** Opening Records to process block **

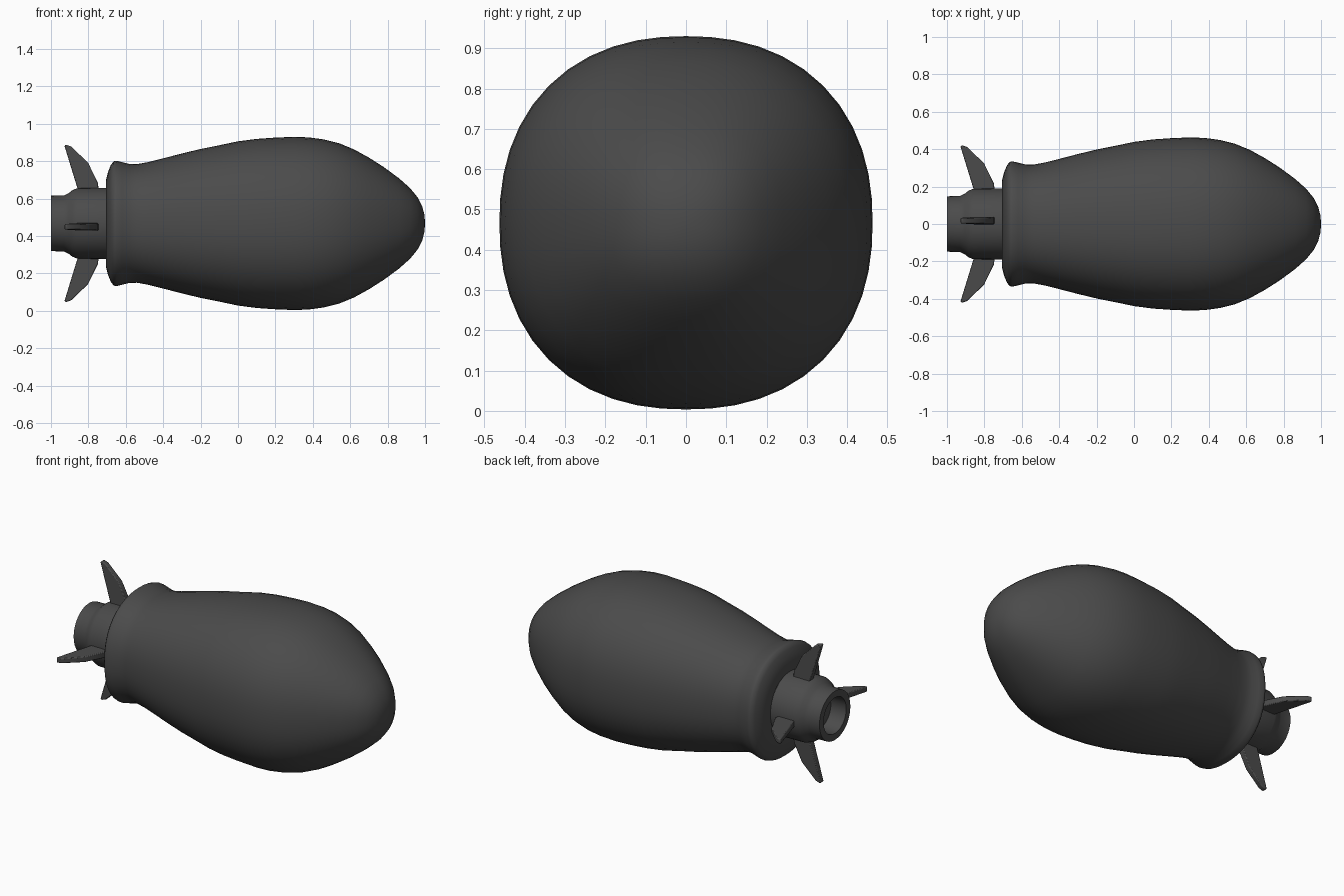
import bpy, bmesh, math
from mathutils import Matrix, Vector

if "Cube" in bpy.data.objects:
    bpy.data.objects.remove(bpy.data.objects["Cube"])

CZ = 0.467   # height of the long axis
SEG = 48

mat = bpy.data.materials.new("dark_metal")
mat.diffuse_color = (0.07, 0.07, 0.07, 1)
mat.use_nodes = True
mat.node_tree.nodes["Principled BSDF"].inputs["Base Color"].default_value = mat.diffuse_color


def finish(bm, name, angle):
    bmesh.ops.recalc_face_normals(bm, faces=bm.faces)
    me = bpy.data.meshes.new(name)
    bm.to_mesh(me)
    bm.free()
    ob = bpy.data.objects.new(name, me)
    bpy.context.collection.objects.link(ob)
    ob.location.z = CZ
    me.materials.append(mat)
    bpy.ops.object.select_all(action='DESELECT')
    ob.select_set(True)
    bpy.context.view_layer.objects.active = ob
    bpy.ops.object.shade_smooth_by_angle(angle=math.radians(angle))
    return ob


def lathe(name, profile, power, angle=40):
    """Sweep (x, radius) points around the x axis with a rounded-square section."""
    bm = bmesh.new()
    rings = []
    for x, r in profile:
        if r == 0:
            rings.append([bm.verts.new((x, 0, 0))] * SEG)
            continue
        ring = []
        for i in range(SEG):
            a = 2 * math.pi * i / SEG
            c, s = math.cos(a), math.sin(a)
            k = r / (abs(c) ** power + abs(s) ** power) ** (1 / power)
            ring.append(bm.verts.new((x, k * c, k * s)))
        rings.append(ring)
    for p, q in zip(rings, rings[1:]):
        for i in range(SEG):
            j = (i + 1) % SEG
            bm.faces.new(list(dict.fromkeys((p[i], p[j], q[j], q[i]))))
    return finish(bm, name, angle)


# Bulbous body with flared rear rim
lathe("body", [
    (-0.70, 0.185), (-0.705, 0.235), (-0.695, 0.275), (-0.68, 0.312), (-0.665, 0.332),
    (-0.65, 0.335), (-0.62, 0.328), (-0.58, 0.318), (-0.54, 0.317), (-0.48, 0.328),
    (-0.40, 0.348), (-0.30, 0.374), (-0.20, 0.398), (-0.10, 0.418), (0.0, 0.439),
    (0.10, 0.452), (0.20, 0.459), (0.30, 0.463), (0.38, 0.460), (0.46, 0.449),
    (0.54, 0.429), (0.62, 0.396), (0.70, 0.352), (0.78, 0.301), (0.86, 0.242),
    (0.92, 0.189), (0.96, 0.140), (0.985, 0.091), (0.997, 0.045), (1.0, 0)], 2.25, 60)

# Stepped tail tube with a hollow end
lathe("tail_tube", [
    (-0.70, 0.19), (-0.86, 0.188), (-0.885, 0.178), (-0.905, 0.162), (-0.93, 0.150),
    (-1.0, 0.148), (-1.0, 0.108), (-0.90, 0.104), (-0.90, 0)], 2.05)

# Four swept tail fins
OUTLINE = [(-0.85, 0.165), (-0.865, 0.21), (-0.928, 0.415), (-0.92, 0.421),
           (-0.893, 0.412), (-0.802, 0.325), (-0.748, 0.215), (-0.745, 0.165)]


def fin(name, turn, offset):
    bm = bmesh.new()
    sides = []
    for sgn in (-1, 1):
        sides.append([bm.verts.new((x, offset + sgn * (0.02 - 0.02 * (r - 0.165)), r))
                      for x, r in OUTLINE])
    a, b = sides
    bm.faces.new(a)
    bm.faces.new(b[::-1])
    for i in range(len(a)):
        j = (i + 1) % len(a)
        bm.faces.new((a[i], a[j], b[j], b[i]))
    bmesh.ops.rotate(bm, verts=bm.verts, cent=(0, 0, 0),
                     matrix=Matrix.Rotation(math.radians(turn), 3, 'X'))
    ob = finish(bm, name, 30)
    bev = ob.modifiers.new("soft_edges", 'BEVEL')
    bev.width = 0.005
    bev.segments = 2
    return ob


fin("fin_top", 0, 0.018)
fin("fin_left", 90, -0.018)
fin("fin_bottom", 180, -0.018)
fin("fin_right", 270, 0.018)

** Closing Records to process block **

Assigned task. Start with the first line of the records above and end with the line containing "rings.append(ring)". Output those lines exactly, pictures excluded.

Finished task.
import bpy, bmesh, math
from mathutils import Matrix, Vector

if "Cube" in bpy.data.objects:
    bpy.data.objects.remove(bpy.data.objects["Cube"])

CZ = 0.467   # height of the long axis
SEG = 48

mat = bpy.data.materials.new("dark_metal")
mat.diffuse_color = (0.07, 0.07, 0.07, 1)
mat.use_nodes = True
mat.node_tree.nodes["Principled BSDF"].inputs["Base Color"].default_value = mat.diffuse_color


def finish(bm, name, angle):
    bmesh.ops.recalc_face_normals(bm, faces=bm.faces)
    me = bpy.data.meshes.new(name)
    bm.to_mesh(me)
    bm.free()
    ob = bpy.data.objects.new(name, me)
    bpy.context.collection.objects.link(ob)
    ob.location.z = CZ
    me.materials.append(mat)
    bpy.ops.object.select_all(action='DESELECT')
    ob.select_set(True)
    bpy.context.view_layer.objects.active = ob
    bpy.ops.object.shade_smooth_by_angle(angle=math.radians(angle))
    return ob


def lathe(name, profile, power, angle=40):
    """Sweep (x, radius) points around the x axis with a rounded-square section."""
    bm = bmesh.new()
    rings = []
    for x, r in profile:
        if r == 0:
            rings.append([bm.verts.new((x, 0, 0))] * SEG)
            continue
        ring = []
        for i in range(SEG):
            a = 2 * math.pi * i / SEG
            c, s = math.cos(a), math.sin(a)
            k = r / (abs(c) ** power + abs(s) ** power) ** (1 / power)
            ring.append(bm.verts.new((x, k * c, k * s)))
        rings.append(ring)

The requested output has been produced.